**TO DO**
When you reach the line containing "face = bm.faces.new([bm.verts.new((x, -depth", include it and stop; until then, return each line of the material exactly, starting with the first.

★ ★ ★

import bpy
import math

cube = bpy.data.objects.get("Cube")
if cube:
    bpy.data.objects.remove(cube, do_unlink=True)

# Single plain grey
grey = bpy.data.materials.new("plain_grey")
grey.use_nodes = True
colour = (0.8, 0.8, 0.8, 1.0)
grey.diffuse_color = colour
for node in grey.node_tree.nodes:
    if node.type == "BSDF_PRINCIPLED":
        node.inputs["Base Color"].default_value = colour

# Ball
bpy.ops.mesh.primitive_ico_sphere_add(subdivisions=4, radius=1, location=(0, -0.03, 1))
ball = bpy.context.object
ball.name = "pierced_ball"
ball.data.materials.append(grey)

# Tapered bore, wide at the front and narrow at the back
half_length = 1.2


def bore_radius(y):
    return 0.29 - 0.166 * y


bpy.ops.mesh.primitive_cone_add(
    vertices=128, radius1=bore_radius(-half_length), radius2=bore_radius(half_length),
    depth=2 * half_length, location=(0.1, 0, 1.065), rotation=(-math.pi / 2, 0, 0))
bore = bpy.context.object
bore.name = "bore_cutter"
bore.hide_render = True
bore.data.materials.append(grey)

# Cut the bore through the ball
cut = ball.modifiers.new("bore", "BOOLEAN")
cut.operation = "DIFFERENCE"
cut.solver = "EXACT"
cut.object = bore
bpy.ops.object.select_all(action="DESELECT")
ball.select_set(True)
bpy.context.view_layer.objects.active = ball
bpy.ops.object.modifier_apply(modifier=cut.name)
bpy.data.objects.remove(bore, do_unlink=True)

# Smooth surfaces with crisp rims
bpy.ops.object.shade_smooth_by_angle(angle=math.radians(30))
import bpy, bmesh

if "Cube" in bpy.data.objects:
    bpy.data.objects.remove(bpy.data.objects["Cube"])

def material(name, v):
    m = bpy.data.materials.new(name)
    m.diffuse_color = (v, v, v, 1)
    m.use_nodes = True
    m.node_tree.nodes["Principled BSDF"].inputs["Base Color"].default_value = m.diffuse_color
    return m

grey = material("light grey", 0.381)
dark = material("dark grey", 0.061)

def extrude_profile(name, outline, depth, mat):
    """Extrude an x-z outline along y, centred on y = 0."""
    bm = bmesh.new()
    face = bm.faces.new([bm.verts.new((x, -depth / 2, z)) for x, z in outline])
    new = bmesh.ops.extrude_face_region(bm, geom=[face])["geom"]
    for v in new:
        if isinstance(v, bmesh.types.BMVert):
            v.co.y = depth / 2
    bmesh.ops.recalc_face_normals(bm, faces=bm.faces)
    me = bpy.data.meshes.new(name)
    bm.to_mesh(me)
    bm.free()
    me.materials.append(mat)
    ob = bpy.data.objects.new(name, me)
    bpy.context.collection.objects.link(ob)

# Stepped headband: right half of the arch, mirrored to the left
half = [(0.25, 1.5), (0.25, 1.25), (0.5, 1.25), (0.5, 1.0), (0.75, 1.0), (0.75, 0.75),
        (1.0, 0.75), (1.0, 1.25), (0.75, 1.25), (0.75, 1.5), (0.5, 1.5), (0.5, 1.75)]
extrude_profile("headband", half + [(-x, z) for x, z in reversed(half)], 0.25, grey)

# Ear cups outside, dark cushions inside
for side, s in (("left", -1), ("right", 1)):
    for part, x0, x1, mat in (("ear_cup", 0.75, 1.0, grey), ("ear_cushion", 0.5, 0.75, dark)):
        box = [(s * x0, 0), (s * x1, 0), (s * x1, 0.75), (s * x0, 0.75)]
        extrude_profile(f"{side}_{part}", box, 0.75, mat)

★ ★ ★

**SOLUTION TO THIS EXERCISE**
import bpy
import math

cube = bpy.data.objects.get("Cube")
if cube:
    bpy.data.objects.remove(cube, do_unlink=True)

# Single plain grey
grey = bpy.data.materials.new("plain_grey")
grey.use_nodes = True
colour = (0.8, 0.8, 0.8, 1.0)
grey.diffuse_color = colour
for node in grey.node_tree.nodes:
    if node.type == "BSDF_PRINCIPLED":
        node.inputs["Base Color"].default_value = colour

# Ball
bpy.ops.mesh.primitive_ico_sphere_add(subdivisions=4, radius=1, location=(0, -0.03, 1))
ball = bpy.context.object
ball.name = "pierced_ball"
ball.data.materials.append(grey)

# Tapered bore, wide at the front and narrow at the back
half_length = 1.2


def bore_radius(y):
    return 0.29 - 0.166 * y


bpy.ops.mesh.primitive_cone_add(
    vertices=128, radius1=bore_radius(-half_length), radius2=bore_radius(half_length),
    depth=2 * half_length, location=(0.1, 0, 1.065), rotation=(-math.pi / 2, 0, 0))
bore = bpy.context.object
bore.name = "bore_cutter"
bore.hide_render = True
bore.data.materials.append(grey)

# Cut the bore through the ball
cut = ball.modifiers.new("bore", "BOOLEAN")
cut.operation = "DIFFERENCE"
cut.solver = "EXACT"
cut.object = bore
bpy.ops.object.select_all(action="DESELECT")
ball.select_set(True)
bpy.context.view_layer.objects.active = ball
bpy.ops.object.modifier_apply(modifier=cut.name)
bpy.data.objects.remove(bore, do_unlink=True)

# Smooth surfaces with crisp rims
bpy.ops.object.shade_smooth_by_angle(angle=math.radians(30))
import bpy, bmesh

if "Cube" in bpy.data.objects:
    bpy.data.objects.remove(bpy.data.objects["Cube"])

def material(name, v):
    m = bpy.data.materials.new(name)
    m.diffuse_color = (v, v, v, 1)
    m.use_nodes = True
    m.node_tree.nodes["Principled BSDF"].inputs["Base Color"].default_value = m.diffuse_color
    return m

grey = material("light grey", 0.381)
dark = material("dark grey", 0.061)

def extrude_profile(name, outline, depth, mat):
    """Extrude an x-z outline along y, centred on y = 0."""
    bm = bmesh.new()
    face = bm.faces.new([bm.verts.new((x, -depth / 2, z)) for x, z in outline])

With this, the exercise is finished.